Phil Castle, The Business Times
The increasing pace of sales tax collections in the Grand Valley has bolstered increasingly optimistic assessments for improving economic conditions as well as more upbeat projections for next year.
“It looks like things may be looking up a little bit,” said Jodi Romero, financial operations director for the City of Grand Junction.
Frank Whidden, deputy Mesa County administrator for resource management, agreed. “It’s looking good right now. I like the way the trend is going.”
The city reported a 6.1 percent increase in year-over-year sales and use tax collections in its October report. The county reported an even larger proportional increase at 7.3 percent.
With year-over-year gains in 12 out of the last 13 months, the upward trend in sales tax collections reflects increased retail sales, Romero and Whidden said.

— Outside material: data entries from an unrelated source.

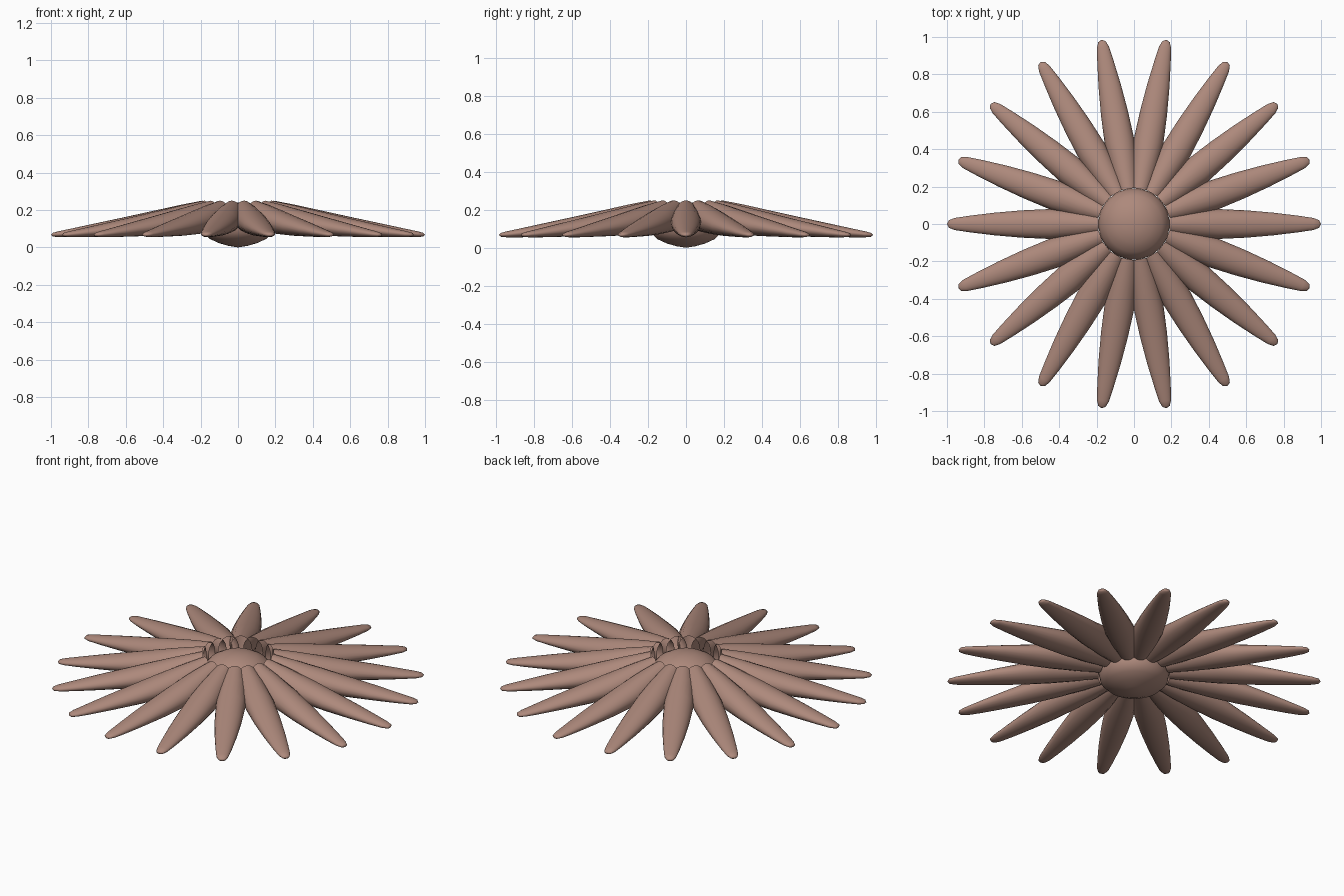
import bpy, bmesh
from math import sin, cos, tau, radians

PETALS = 18
SIDES = 20

cube = bpy.data.objects.get("Cube")
if cube:
    bpy.data.objects.remove(cube, do_unlink=True)

mat = bpy.data.materials.new("clay_pink")
mat.use_nodes = True
colour = (0.42, 0.25, 0.20, 1)
mat.diffuse_color = colour
mat.node_tree.nodes["Principled BSDF"].inputs["Base Color"].default_value = colour


def finish(bm, name):
    """Turn a bmesh into a smooth, coloured object."""
    bmesh.ops.recalc_face_normals(bm, faces=bm.faces)
    mesh = bpy.data.meshes.new(name)
    bm.to_mesh(mesh)
    bm.free()
    mesh.materials.append(mat)
    mesh.shade_smooth()
    obj = bpy.data.objects.new(name, mesh)
    bpy.context.collection.objects.link(obj)
    return obj


def bridge(bm, a, b):
    for i in range(len(a)):
        j = (i + 1) % len(a)
        bm.faces.new((a[i], a[j], b[j], b[i]))


def fan(bm, ring, point):
    tip = bm.verts.new(point)
    for i in range(len(ring)):
        bm.faces.new((ring[i], ring[(i + 1) % len(ring)], tip))


# Petal: oval sections as (distance, half width, top, bottom), open at the hub
sections = [
    (0.19, 0.058, 0.250, 0.090),
    (0.30, 0.073, 0.229, 0.080),
    (0.45, 0.080, 0.196, 0.070),
    (0.60, 0.073, 0.163, 0.062),
    (0.75, 0.060, 0.131, 0.058),
    (0.88, 0.044, 0.103, 0.055),
    (0.96, 0.032, 0.086, 0.055),
    (0.99, 0.020, 0.078, 0.058),
]
bm = bmesh.new()
rings = []
for r, w, top, low in sections:
    mid, h = (top + low) / 2, (top - low) / 2
    rings.append([bm.verts.new((r, w * cos(tau * i / SIDES), mid + h * sin(tau * i / SIDES)))
                  for i in range(SIDES)])
for a, b in zip(rings, rings[1:]):
    bridge(bm, a, b)
fan(bm, rings[-1], (1, 0, 0.067))
first = finish(bm, "petal_1")

# Remaining petals share the same mesh around the hub
for k in range(1, PETALS):
    petal = bpy.data.objects.new(f"petal_{k + 1}", first.data)
    petal.rotation_euler.z = radians(360 / PETALS * k)
    bpy.context.collection.objects.link(petal)

# Hub: a lens with a slightly pointed underside and a domed top
profile = [(0.05, 0.008), (0.10, 0.022), (0.15, 0.045), (0.18, 0.075), (0.19, 0.12),
           (0.18, 0.158), (0.15, 0.194), (0.10, 0.222), (0.05, 0.236)]
bm = bmesh.new()
steps = 48
rings = [[bm.verts.new((r * cos(tau * i / steps), r * sin(tau * i / steps), z))
          for i in range(steps)] for r, z in profile]
for a, b in zip(rings, rings[1:]):
    bridge(bm, a, b)
fan(bm, rings[0], (0, 0, 0))
fan(bm, rings[-1], (0, 0, 0.24))
finish(bm, "hub")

The city reported collecting a total of more than $4.4 million in sales and use taxes in October. That’s an increase of nearly $255,000 and 6.1 percent over the same month last year. Sales tax collections alone increased 4.8 percent. Use tax collections constitute a far smaller revenue source for the city, but jumped 50 percent on a year-over-year basis.
The county reported collecting a total of more than $2.7 million in sales and use taxes in October. That’s an increase of more than $185,000 and 7.3 percent over the same month last year. Sales tax collections were up 6.4 percent, while use tax collections increased 16.1 percent.
Because tax reports lag a month behind, October reports are based on September sales.
Romero said city tax collections during the third quarter reflected year-over-year gains in sales of automobiles and construction materials as well as meals and beverages served in restaurants and bars. Higher use tax collections reflect more activity in area energy exploration and production activity and, to a lesser extent, increased construction and utility work, she said.
The latest numbers bring year-to-date sales and use tax collections for the city to more than $41.2 million. That’s an increase of nearly $990,000 and 2.5 percent over the span span in 2013. Year-to-date sales and use tax collections were almost $288,000 higher at this point in 2012, however, a difference of about 7 percent.
Romero said the upward trend in sales tax collections is expected to continue into 2015 with a 3 percent increase projected.
The county has collected a total of more than $25.6 million in sales and uses taxes so far in 2014. That’s an increase of almost $705,000 and 2.8 percent over 2013. Year-to-date sales and use tax collections for the county are at their highest level for this point in the last five years.
Whidden said a 2 percent increase in sales tax collections for the county capital improvement fund is forecast for 2015, although that prediction could be “conservative.” The projection could be revised upward early next year if strong year-over-year increases continue, he said.